After a while I tucked him into bed. After his prayers he reached out and gave me a big bear hug, a little bit stronger than most nights, then he gave me a big kiss and another tight squeeze.

"I love you, Mom."

"I love you too baby bear."

I really wish love did conquer all.

9 comments:

Shannon said...

All of these heavy issues they have to work out before their time. It's tough.

I'll bet he feels better about himself after his talk with you.

Jonah said...

Tell him you understand that it's hard to be different, validate his feelings that he is different, and maybe point out the ways in which other people are different too.

Does he know any other diabetics?

Vivian said...

I agree with Jonah, tell him he is normal, he is just different. Every single person is different. Daniel just explained this to me this morning while turning his socks wrong side out because "they feel better that way". lol
Please tell Mr. Riley that it is a good thing to be different. That is what makes him special and, well, him. We all love who he is and who he will become.

Penny said...

Jonah,

Thank you for your suggestions. I was so ready last night to prove to him that he is normal that I didn't think to validate his feelings of being different.

I did point out to him how some other people are different. Yes, he knows two other boys who have diabetes. Both of them are in my older son's class. (They are 16.) One of them wears a pump and the other one does not.


Vivian,

Thanks. I did try to tell Riley that everyone is different and nobody is really the same. I even pointed out a boy in his class who can't eat certain things because they make him hyper. I told him that didn't make that boy abnormal.

It's just hard to convey to a 5 year old that being different and being abnormal are not the same thing. And, by "not normal" he might have meant different. But, as a mother when you hear your child say they are not normal you just want to fix it.

Agh. I wasn't cut out for this.

M said...

Delurking to say I've got monster tears rollin here.

My 13 year old dd asked me the other day what she will do with her pump on her wedding day. Heartbreaking.

Vivian said...

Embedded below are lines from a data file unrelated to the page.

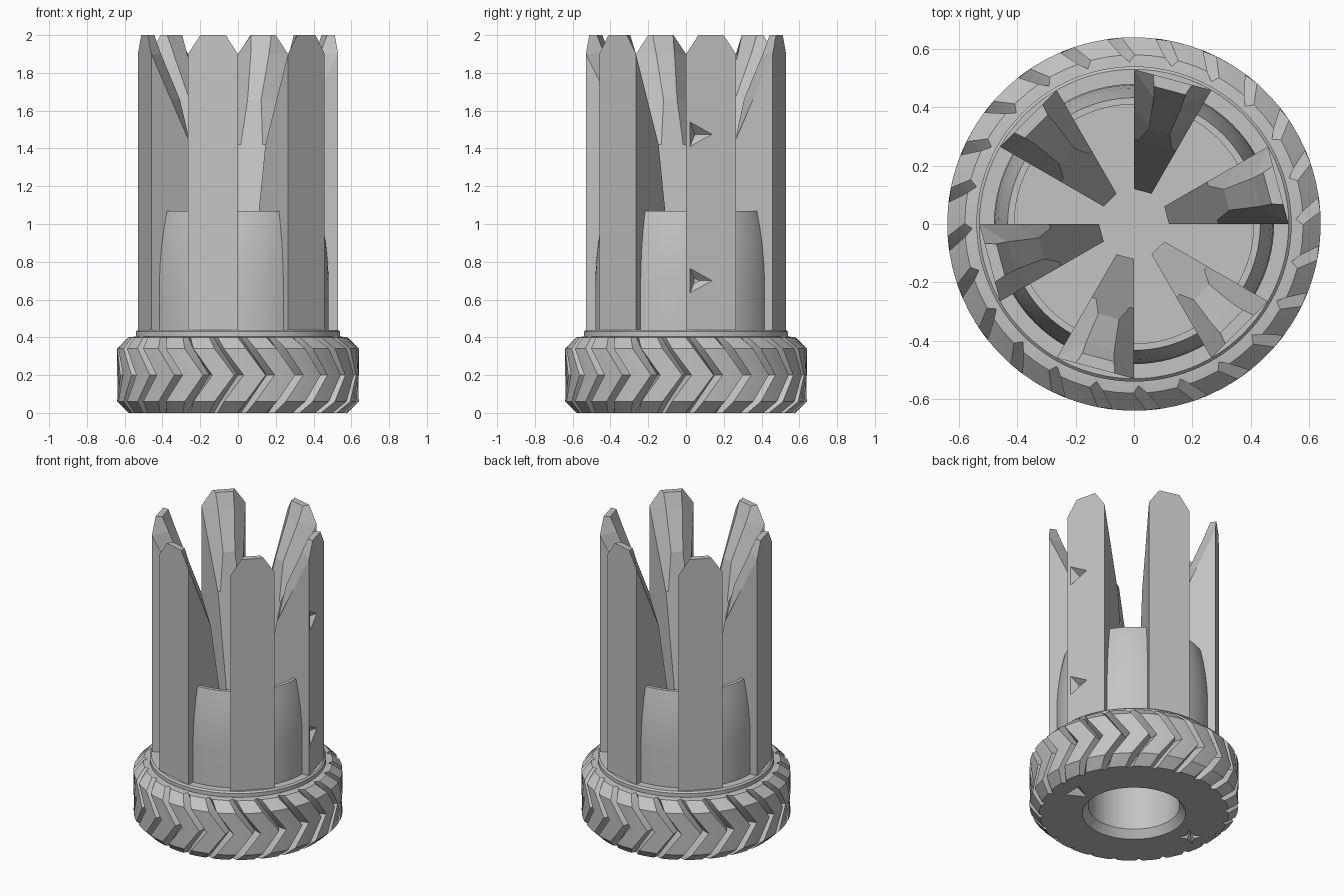
import bpy, bmesh
from math import sin, cos, pi, radians
from mathutils import Vector

if "Cube" in bpy.data.objects:
    bpy.data.objects.remove(bpy.data.objects["Cube"], do_unlink=True)

grey = bpy.data.materials.new("light grey")
grey.use_nodes = True
colour = (0.55, 0.55, 0.55, 1)
grey.diffuse_color = colour
grey.node_tree.nodes["Principled BSDF"].inputs["Base Color"].default_value = colour


def polar(r, a, z):
    return Vector((r * cos(a), r * sin(a), z))


def make(name, bm):
    bmesh.ops.recalc_face_normals(bm, faces=bm.faces)
    mesh = bpy.data.meshes.new(name)
    bm.to_mesh(mesh)
    bm.free()
    ob = bpy.data.objects.new(name, mesh)
    bpy.context.collection.objects.link(ob)
    mesh.materials.append(grey)
    return ob


def loft(name, rings):
    """Skin closed rings of points and cap both ends."""
    bm = bmesh.new()
    rows = [[bm.verts.new(p) for p in ring] for ring in rings]
    n = len(rows[0])
    for a, b in zip(rows, rows[1:]):
        for i in range(n):
            j = (i + 1) % n
            bm.faces.new((a[i], a[j], b[j], b[i]))
    bm.faces.new(rows[0])
    bm.faces.new(rows[-1])
    bmesh.ops.remove_doubles(bm, verts=bm.verts, dist=1e-5)
    return make(name, bm)


def smooth(ob):
    bpy.ops.object.select_all(action='DESELECT')
    ob.select_set(True)
    bpy.context.view_layer.objects.active = ob
    bpy.ops.object.shade_smooth_by_angle(angle=radians(25))


def cut(ob, centre, outward, up, outline, depth):
    """Cut a pyramid-shaped dent whose mouth follows the outline."""
    outward, up = Vector(outward).normalized(), Vector(up)
    side = up.cross(outward)
    bm = bmesh.new()
    rim = [bm.verts.new(Vector(centre) + side * u * 1.1 + up * v * 1.1 + outward * depth * 0.1)
           for u, v in outline]
    tip = bm.verts.new(Vector(centre) - outward * depth)
    bm.faces.new(rim)
    for i, v in enumerate(rim):
        bm.faces.new((v, rim[(i + 1) % len(rim)], tip))
    cutter = make("dent_cutter", bm)
    cutter.hide_render = True
    cutter.hide_viewport = True
    cutter.display_type = 'WIRE'
    mod = ob.modifiers.new("dent", 'BOOLEAN')
    mod.operation = 'DIFFERENCE'
    mod.object = cutter
    mod.solver = 'EXACT'


# Treaded base: chevron teeth, open hub underneath
TEETH, SHEAR = 24, 1.17
PITCH = 2 * pi / TEETH


def tread_ring(z, crest, root, level):
    shift = SHEAR * abs(level - 0.2)
    pts = []
    for t in range(TEETH):
        for f, r in ((0, root), (0.18, crest), (0.5, crest), (0.88, crest)):
            pts.append(polar(r, (t + f) * PITCH - shift, z))
    return pts


base = loft("treaded_base", [tread_ring(*row) for row in (
    (0.38, 0.28, 0.28, 0), (0.05, 0.28, 0.28, 0), (0, 0.317, 0.317, 0),
    (0, 0.58, 0.555, 0), (0.06, 0.64, 0.575, 0.06), (0.2, 0.64, 0.585, 0.2),
    (0.34, 0.64, 0.575, 0.34), (0.4, 0.58, 0.555, 0.4),
    (0.405, 0.535, 0.535, 0.4))])
smooth(base)
triangle = [(-0.04, 0.065), (-0.04, -0.065), (0.08, 0)]
star = [(r * cos(i * pi / 4 + pi / 4), r * sin(i * pi / 4 + pi / 4))
        for i, r in enumerate((0.08, 0.03) * 4)]
cut(base, (0.43, -0.03, 0), (0, 0, -1), (0, 1, 0), triangle, 0.04)
cut(base, (-0.45, 0, 0), (0, 0, -1), (0, 1, 0), star, 0.04)

# Flange and rounded cup
SEG = 96
cup = loft("cup", [[polar(r, i * 2 * pi / SEG, z) for i in range(SEG)] for r, z in (
    (0.53, 0.395), (0.54, 0.405), (0.54, 0.43), (0.53, 0.44), (0.48, 0.44),
    (0.48, 0.7), (0.476, 0.79), (0.466, 0.89), (0.45, 0.99), (0.433, 1.07),
    (0.41, 1.07), (0.41, 0.5))])
smooth(cup)

# Six wedge blades, bevelled towards their tips
WEDGE = pi / 6
OUTER = 0.53


def blade_ring(start, z, edge, strip, s0, s1, o0=0.0, o1=1.0):
    a, b = polar(OUTER, start, z), polar(OUTER, start + WEDGE, z)

    def across(r, t):
        k = r / OUTER
        return (a * (1 - t) + b * t) * k + Vector((0, 0, z * (1 - k)))
    return [across(OUTER, o0), across(OUTER, o1), across(edge, o1),
            across(strip, s1), across(strip, s0), across(edge, o0)]


for n in range(6):
    start = n * pi / 3
    blade = loft(f"blade_{n + 1}", [blade_ring(start, *row) for row in (
        (0.43, 0.12, 0.12, 0.3, 0.7), (0.57, 0.12, 0.12, 0.3, 0.7),
        (1.07, 0.22, 0.22, 0.3, 0.7), (1.42, 0.29, 0.29, 0.1, 0.9),
        (1.66, 0.41, 0.34, 0.28, 0.7), (1.9, 0.529, 0.45, 0.27, 0.7),
        (2.0, 0.529, 0.49, 0.28, 0.72, 0.25, 0.75))])
    if n == 0:
        # Arrow dents on the outer face
        outward = (cos(WEDGE / 2), sin(WEDGE / 2), 0)
        for z in (0.7, 1.475):
            cut(blade, (0.514, 0.06, z), outward, (0, 0, 1), triangle, 0.05)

Penny, Big Hugs to you. I know it is hard and I understand that feeling of wanting to fix it. You are doing a great job and apparently God thought you were perfectly cut out to do this. =) This very conversation with Riley, while a very tough one, will help shape the compassion and caring that will only make your son that much more of an awesome man.
Please know my heart is with you on this one. I hope he soon realizes how wonderful he really is.

Donna said...

Penny,
I definitely agree with Vivian. God knew you WERE cut out for this. You did a great job explaining things to Riley & how you kept from bawling at that time is beyond me. You are such a strong person - stronger than you think. I'm sure Riley was reassured by your words & hugs. Sometimes that's all a little boy needs to get him through a difficult time - a hug from mommy. Even though this was a difficult situation, it was also a time to cherish between mother & child. You'll remember these moments when he's grown - as treasured times between the two of you.

Jamie said...

I'm proud of you Penny - you handled that wonderfully.

I've already had my child ask me when her diabetes is going to go away. She asked me a year ago when she was two and couldn't really even fully understand what was going on and even that was very difficult for me.

I dread these questions as they creep up, cause I know they're going to - but reading how Moms like you are handling it gives me the confidence I'll handle the questions just as well as you have :)

Bernard said...

Penny

God bless all of you. I just read this and my eyes are stinging with tears as I type.

Unfortunately Riley is different, but not in any sense that matters all that much.

Ask the 'normal' people, they're all different too. Thank God.

And thanks for being such a great Mom for Riley. He's blessed.